Of the countless books that emerged from the Trump years, one of the great standouts is Timothy Snyder’s slim pocketbook, On Tyranny: Twenty Lessons from the Twentieth Century. Snyder and artist Nora Krug have made a graphic illustrated edition, to amplify the urgent message from the earlier edition.
On Tyranny’s slight size is deceptive in its power: Snyder’s handbook offers us 20 powerful steps to preserve our freedom, to activate for change, and to look menacing threats to our democracy squarely in the eye as individuals with agency, and power to participate in social resistance. On Tyranny has been cited–and cherished–by countless journalists and thought leaders as diverse as Hillary Clinton, Rachel Maddow, and Ken Burns.
When this book originally emerged in 2017, many worried that authoritarianism was at our doorstep, despite recent and terrible lessons from the 20th century. It was meant to frighten and awaken us to the terrible truths unleashed in the 20th century.
Timothy Snyder, Professor of History at Yale, is an expert on 20th Century European history, and has written extensively on pre-war Europe, and the lessons we thought we learned and need to heed from World War II. He has warned us that in the 1920’s and 30’s, many European democracies didn’t believe that their countries could or would ever succumb to Nazism, Fascism, or other forms of authoritarianism. The rest is history. Very recent history.
Nora Krug’s art adds a visually striking and engaging clarity to a necessary primer in social activation.

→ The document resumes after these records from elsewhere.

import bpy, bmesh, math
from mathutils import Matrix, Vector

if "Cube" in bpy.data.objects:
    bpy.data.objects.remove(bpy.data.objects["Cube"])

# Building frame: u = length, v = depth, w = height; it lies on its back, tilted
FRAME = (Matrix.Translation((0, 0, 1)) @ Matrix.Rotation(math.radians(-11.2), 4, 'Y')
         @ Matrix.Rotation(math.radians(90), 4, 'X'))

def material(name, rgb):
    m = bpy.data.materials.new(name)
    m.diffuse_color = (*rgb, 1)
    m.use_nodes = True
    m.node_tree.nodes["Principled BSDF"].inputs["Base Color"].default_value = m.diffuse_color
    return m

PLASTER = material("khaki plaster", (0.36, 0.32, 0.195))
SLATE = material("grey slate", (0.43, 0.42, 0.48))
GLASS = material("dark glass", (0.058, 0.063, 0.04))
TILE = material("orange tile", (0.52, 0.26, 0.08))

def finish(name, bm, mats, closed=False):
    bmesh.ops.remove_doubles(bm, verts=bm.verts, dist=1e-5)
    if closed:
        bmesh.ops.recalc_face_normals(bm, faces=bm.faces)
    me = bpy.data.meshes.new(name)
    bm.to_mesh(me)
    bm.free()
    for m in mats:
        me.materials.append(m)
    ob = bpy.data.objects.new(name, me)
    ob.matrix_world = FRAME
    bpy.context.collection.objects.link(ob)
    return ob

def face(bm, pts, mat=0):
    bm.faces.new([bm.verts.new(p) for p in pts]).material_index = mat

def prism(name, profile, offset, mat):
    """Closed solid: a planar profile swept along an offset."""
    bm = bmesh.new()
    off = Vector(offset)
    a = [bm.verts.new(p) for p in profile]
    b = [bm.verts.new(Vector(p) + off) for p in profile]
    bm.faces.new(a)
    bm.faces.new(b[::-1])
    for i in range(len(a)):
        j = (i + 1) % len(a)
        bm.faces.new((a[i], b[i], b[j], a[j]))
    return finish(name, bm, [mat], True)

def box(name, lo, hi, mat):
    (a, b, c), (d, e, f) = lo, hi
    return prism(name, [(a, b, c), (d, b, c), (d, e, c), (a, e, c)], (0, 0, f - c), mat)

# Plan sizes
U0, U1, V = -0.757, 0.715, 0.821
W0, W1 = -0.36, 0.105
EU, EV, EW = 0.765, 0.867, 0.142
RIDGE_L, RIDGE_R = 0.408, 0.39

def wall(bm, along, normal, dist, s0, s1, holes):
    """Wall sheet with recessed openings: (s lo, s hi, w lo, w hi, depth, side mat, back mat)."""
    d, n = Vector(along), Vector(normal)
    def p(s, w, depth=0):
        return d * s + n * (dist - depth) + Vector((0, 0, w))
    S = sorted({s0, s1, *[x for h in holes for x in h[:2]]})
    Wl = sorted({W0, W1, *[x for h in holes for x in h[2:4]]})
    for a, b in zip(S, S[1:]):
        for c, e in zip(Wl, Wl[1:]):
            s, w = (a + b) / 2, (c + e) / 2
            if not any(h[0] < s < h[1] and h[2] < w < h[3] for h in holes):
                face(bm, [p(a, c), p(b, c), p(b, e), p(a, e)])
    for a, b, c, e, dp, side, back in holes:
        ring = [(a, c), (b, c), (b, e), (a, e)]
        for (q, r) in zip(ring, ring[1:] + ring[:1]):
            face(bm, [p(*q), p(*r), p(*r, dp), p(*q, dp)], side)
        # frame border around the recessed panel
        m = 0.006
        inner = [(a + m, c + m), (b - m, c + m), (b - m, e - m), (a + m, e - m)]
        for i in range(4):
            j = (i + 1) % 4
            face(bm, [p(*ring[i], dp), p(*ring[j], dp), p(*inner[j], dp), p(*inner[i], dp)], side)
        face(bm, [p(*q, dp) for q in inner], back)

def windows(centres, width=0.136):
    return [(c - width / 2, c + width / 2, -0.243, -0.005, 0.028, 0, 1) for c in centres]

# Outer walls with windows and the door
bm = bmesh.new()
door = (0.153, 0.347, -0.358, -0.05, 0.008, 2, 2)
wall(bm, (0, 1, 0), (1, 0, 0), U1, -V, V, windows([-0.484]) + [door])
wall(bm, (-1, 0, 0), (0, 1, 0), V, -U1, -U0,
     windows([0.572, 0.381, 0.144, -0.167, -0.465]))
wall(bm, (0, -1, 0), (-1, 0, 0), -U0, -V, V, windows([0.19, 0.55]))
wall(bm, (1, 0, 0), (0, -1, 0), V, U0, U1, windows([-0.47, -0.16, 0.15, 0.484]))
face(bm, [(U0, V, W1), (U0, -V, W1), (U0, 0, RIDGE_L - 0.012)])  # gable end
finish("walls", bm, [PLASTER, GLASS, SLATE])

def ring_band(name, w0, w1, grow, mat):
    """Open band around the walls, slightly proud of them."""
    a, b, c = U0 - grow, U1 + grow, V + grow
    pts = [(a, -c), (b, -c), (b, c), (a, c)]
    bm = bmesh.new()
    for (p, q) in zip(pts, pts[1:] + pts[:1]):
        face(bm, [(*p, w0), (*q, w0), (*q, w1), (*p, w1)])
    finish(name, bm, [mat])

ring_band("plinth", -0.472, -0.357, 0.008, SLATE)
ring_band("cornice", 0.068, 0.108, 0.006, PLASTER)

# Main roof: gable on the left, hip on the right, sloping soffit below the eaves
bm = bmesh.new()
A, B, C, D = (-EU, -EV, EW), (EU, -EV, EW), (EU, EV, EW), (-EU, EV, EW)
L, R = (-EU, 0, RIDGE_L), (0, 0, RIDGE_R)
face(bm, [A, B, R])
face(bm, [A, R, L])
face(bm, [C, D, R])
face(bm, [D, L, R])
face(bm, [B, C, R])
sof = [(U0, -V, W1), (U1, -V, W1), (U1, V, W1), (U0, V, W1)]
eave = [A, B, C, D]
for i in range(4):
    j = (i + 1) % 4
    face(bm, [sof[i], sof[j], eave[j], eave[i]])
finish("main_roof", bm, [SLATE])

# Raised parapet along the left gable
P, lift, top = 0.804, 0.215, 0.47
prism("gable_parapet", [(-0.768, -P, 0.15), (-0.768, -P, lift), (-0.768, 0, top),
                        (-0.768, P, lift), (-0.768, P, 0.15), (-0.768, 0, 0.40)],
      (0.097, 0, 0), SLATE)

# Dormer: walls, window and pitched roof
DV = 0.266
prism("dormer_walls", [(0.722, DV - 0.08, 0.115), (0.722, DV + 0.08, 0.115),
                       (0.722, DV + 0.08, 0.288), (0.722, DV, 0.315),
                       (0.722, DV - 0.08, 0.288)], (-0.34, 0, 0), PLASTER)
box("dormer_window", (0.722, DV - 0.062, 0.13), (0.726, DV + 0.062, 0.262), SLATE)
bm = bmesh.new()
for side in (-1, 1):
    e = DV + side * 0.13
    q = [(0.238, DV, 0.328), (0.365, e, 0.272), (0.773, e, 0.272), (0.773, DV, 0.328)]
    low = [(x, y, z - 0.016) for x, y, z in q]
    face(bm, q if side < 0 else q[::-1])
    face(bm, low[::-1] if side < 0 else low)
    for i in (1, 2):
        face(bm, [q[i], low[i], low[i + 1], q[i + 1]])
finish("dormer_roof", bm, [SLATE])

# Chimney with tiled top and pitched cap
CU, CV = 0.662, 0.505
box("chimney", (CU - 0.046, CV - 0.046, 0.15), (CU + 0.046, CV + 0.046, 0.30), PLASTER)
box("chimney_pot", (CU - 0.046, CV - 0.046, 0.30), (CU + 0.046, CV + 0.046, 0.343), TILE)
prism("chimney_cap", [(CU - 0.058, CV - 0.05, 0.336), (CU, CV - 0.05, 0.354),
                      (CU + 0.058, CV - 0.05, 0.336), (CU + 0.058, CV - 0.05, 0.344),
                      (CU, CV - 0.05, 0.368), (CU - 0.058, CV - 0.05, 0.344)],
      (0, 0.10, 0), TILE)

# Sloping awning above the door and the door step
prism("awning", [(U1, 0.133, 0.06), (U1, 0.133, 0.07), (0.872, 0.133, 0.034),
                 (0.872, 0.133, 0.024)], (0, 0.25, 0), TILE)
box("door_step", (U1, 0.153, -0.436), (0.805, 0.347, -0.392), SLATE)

In conversation with Adam Gopnik. Adam Gopnik is a contributor to The New Yorker, as well as an author, raconteur, playwright, librettist, and lyricist. His books include Paris to the Moon, At the Stranger’s Gate, and A Thousand Small Sanities. He writes extensively on art and music, as well as on politics and cultural movements. He is without a doubt one of our favorite writers in The New Yorker, and elsewhere.